THE PCC of St George’s, Hanworth, failed in its attempt to obtain an injunction against Hounslow Borough Council in respect of a site known as Rectory Court, which is registered at the Land Registry as being in the ownership of the borough.
The site is immediately adjacent to what appears to be the churchyard and curtilage of St George’s church and hall, although the church land immediately adjacent to the site is vested in the London Diocesan Fund, and a children’s nursery has been built on it.
The site was acquired by Hounslow Borough Council’s predecessor, Feltham Urban District Council, from private owners who had been registered with title absolute for many years. For about 69 years, Hounslow Borough Council or its statutory predecessors have been the registered proprietors of the site, with freehold title absolute.
The borough intends to develop the site, which has been, and will remain, in residential use, and has planning permission to do so. The PCC applied for an injunction to prevent the development. The application for the injunction was initiated in December 2014 by the Priest-in-Charge at St George’s, the Revd Paul Williamson, supported by one of the churchwardens, Janet Tewkesbury.
The Chancellor of the diocese of London, His Honour Judge Seed QC, held a case-management hearing in May 2015, when it was pointed out that, in July 1997, Fr Williamson had been declared a vexatious litigant under a Civil Proceedings Order, and needed the leave of the High Court to bring the application.
The proceedings were then stayed to enable Fr Williamson to apply to the High Court for leave. In June 2015, the High Court refused leave.
The PCC took the view that Fr Williamson had a legitimate case, and wished to see the application proceed. The Chancellor, “with some reluctance”, gave leave for the application to proceed, on the basis that it would be treated as an application by the PCC and not by Fr Williamson, thereby complying with the High Court’s refusal of leave for Fr Williamson to bring proceedings.
Fr Williamson was not to participate in the proceedings, except that he would be permitted to give evidence.
The PCC sought a decision on the consecrated status of the site as well as its alleged continued ownership by the benefice, an injunction against Hounslow Borough Council restraining it from carrying out building works on the site, and an order for compensation for lost burial income going back some 50 years. The existing churchyard was not indicated in the registry records as having been closed for burials by Order in Council.

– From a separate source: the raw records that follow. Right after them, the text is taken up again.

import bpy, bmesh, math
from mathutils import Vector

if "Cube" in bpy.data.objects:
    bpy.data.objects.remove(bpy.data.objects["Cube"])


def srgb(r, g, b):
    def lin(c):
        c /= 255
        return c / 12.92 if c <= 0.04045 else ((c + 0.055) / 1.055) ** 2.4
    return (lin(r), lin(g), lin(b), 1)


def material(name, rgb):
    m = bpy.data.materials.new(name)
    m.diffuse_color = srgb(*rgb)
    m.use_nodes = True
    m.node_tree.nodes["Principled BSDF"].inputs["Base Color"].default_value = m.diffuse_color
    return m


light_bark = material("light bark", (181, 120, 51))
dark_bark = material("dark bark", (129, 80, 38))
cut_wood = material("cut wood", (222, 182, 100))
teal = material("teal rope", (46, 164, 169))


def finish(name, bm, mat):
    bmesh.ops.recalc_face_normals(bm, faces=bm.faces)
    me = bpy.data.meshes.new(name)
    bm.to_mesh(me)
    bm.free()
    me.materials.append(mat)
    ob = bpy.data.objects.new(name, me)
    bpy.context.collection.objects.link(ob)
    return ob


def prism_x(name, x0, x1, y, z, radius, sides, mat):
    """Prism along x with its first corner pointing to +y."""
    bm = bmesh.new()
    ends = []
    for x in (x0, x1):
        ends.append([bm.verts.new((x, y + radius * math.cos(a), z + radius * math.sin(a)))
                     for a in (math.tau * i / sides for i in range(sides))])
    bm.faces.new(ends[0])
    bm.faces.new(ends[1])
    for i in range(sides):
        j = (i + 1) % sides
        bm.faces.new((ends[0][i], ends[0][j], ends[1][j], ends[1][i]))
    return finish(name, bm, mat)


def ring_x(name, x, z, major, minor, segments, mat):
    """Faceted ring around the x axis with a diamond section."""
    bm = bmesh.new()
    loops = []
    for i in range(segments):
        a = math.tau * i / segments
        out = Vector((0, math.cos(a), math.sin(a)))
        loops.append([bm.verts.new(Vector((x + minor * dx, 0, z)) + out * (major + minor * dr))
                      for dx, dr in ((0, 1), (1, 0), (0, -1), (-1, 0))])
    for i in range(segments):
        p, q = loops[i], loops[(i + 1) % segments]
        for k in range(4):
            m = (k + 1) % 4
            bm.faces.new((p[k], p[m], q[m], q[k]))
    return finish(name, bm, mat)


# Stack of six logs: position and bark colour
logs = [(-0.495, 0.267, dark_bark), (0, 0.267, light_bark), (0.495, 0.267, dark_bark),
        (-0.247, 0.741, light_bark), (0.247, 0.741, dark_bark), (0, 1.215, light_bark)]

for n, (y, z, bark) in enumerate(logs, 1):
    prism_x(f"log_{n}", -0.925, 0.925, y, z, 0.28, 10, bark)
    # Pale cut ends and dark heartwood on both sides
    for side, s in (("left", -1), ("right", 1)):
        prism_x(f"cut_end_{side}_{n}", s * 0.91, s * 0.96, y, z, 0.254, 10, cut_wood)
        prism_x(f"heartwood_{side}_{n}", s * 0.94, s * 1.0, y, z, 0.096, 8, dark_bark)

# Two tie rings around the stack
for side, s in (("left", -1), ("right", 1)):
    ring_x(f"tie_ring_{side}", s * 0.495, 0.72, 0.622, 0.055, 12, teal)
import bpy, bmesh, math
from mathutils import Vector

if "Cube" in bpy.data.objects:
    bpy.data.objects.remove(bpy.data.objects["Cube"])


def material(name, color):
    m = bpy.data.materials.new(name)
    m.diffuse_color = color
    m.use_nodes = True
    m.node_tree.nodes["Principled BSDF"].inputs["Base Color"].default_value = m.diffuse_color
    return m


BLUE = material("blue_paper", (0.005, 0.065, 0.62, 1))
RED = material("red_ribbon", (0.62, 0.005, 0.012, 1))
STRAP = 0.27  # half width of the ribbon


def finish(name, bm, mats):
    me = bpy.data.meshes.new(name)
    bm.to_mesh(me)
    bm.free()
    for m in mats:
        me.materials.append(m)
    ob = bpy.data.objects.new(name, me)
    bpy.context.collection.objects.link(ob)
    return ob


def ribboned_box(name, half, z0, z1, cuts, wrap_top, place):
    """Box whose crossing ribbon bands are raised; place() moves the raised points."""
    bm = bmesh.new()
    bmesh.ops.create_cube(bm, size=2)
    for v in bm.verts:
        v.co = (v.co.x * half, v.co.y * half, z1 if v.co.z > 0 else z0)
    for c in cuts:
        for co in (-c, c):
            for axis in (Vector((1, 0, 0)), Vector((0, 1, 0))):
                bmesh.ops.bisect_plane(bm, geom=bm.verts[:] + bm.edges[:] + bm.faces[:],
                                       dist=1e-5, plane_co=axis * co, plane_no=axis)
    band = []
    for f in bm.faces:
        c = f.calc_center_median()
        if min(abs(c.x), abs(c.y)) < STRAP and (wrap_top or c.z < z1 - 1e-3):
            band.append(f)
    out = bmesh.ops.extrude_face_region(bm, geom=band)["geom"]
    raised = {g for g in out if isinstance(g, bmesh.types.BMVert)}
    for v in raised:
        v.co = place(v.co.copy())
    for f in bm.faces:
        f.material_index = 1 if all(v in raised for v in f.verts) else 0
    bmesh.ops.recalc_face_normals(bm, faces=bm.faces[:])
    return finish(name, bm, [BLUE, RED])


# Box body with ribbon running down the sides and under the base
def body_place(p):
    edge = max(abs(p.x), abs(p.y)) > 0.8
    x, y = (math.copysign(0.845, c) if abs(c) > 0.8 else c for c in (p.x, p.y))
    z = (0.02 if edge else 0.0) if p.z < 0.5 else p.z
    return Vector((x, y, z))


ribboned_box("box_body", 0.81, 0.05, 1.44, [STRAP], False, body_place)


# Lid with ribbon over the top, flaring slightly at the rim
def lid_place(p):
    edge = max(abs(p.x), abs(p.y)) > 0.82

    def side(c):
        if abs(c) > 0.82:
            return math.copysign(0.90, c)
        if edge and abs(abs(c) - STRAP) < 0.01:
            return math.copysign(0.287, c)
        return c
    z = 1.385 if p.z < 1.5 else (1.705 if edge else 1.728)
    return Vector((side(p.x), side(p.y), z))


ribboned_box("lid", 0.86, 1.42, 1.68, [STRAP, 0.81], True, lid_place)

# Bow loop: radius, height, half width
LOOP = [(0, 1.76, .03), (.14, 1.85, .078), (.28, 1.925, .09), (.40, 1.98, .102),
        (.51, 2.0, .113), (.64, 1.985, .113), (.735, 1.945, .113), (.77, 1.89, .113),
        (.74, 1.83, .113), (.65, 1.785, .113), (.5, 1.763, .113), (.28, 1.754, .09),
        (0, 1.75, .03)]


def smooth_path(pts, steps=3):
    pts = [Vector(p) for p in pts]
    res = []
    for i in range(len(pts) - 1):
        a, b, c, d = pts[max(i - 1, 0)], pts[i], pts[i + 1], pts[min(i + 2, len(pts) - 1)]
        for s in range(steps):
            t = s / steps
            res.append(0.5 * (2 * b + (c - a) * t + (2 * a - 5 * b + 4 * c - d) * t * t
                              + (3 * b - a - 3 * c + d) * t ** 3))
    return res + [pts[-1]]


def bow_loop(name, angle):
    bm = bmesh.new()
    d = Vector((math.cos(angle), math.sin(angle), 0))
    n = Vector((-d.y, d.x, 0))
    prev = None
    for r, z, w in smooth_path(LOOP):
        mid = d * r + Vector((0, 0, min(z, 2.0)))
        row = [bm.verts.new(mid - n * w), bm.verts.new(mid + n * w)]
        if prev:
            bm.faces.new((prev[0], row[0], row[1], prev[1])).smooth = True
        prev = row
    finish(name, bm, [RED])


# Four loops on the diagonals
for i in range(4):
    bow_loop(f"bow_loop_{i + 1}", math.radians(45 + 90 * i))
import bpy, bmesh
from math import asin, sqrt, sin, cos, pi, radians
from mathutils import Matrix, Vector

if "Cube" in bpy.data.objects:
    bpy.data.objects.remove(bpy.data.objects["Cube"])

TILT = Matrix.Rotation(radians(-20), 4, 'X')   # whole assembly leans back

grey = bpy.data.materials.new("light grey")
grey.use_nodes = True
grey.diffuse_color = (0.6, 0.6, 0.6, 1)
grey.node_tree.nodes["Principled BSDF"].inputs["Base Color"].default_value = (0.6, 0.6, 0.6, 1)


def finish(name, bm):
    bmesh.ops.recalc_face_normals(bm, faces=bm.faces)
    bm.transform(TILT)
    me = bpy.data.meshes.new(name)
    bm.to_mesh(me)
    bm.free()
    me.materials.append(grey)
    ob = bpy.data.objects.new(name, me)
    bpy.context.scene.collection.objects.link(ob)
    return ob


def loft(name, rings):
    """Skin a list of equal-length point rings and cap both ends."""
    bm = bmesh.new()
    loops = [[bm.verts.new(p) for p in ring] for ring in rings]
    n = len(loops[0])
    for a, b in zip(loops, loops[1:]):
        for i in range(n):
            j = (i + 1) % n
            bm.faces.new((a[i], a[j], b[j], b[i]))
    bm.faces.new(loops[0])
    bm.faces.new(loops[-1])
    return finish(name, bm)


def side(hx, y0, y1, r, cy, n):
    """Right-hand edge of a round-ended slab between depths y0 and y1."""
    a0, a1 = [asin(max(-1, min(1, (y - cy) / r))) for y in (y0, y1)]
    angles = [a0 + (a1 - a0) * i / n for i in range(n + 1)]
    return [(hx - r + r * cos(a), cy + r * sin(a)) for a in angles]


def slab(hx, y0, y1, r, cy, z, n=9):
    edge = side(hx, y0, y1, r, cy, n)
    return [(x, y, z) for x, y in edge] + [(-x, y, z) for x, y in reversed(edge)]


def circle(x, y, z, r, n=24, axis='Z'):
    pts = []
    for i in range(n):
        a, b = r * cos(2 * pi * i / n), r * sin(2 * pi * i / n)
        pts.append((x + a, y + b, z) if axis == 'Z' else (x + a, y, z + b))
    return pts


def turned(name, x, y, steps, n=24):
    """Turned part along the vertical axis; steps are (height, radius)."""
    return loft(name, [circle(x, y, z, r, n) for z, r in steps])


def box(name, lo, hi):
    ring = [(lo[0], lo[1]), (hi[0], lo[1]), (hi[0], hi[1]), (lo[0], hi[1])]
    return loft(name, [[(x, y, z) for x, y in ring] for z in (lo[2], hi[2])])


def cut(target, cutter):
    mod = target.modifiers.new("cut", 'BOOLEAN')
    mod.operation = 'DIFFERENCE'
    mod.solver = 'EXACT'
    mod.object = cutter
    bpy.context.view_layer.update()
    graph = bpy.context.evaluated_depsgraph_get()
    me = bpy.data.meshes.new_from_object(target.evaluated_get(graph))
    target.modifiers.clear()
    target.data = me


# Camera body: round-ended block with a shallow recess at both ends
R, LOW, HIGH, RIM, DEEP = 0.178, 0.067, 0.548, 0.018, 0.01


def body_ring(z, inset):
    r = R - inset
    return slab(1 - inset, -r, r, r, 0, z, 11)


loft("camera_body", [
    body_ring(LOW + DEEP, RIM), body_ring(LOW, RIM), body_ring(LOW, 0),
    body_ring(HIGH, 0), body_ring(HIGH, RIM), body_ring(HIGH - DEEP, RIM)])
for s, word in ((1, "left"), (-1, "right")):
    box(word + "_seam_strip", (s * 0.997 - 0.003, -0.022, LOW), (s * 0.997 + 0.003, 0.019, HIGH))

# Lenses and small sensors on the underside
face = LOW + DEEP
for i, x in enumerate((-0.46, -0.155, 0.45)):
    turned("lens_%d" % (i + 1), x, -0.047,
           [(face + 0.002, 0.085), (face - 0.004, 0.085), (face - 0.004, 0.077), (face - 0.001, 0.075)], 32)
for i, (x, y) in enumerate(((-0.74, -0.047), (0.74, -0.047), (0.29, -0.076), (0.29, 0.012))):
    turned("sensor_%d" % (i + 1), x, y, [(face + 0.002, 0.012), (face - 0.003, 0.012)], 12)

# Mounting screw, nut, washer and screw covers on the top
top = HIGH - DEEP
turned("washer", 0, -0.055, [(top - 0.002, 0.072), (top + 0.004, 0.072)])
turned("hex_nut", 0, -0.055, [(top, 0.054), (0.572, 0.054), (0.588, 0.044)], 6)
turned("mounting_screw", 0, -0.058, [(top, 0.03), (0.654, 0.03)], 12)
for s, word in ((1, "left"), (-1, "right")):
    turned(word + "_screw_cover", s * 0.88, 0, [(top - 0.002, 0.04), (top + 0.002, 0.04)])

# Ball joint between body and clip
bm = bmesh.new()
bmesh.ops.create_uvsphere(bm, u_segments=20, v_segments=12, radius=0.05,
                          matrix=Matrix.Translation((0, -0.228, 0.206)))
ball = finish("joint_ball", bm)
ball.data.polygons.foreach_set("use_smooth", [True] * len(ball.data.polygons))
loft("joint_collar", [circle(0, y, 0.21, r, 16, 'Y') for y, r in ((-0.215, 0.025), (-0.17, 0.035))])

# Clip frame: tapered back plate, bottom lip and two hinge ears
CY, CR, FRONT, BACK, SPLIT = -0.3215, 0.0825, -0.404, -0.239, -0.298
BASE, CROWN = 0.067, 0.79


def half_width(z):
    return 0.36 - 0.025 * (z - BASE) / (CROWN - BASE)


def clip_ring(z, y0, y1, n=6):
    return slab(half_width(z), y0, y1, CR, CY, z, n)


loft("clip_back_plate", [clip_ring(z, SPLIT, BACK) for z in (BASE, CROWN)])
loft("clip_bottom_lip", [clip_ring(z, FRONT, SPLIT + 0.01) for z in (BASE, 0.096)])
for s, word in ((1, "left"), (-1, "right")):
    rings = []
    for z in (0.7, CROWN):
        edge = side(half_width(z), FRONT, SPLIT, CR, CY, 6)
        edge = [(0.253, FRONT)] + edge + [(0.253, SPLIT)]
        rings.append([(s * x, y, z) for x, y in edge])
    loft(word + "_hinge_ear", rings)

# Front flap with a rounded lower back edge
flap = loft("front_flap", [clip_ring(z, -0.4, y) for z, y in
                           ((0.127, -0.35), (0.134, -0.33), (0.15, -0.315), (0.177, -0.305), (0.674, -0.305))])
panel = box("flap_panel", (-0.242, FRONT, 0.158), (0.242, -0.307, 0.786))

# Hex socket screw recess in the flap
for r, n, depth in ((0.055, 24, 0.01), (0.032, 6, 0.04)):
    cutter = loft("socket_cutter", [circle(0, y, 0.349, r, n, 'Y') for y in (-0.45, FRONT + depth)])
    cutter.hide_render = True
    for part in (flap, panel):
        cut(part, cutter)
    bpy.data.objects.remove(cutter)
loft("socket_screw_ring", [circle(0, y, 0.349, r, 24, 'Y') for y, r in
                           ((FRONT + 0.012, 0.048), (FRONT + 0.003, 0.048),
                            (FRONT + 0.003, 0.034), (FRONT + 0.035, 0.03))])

At the hearing, the borough was represented by a barrister, David Lamming, and the PCC was represented by Mrs Tewkesbury. The Chancellor said that Mrs Tewkesbury was “in some difficulty: first, because she was completely unable to adduce any evidence that the site had once been part of the consecrated churchyard, and was still consecrated, and, second, she was subject to frequent prompting and intervention from Fr Williamson”, and it was “evident . . . that Fr Williamson had conduct of the proceedings”.
Mrs Tewkesbury said that the site had been designated as vacant land before it was acquired by Feltham Council, and she also disputed the accuracy of the Land Registry’s plan on the borough’s title, which had been undisputed and acquiesced in for over 60 years.
On the basis of the evidence before him, the Chancellor dismissed the application, and said that it “appeared to be an opportunistic and unjustified attempt to extract money from the borough”.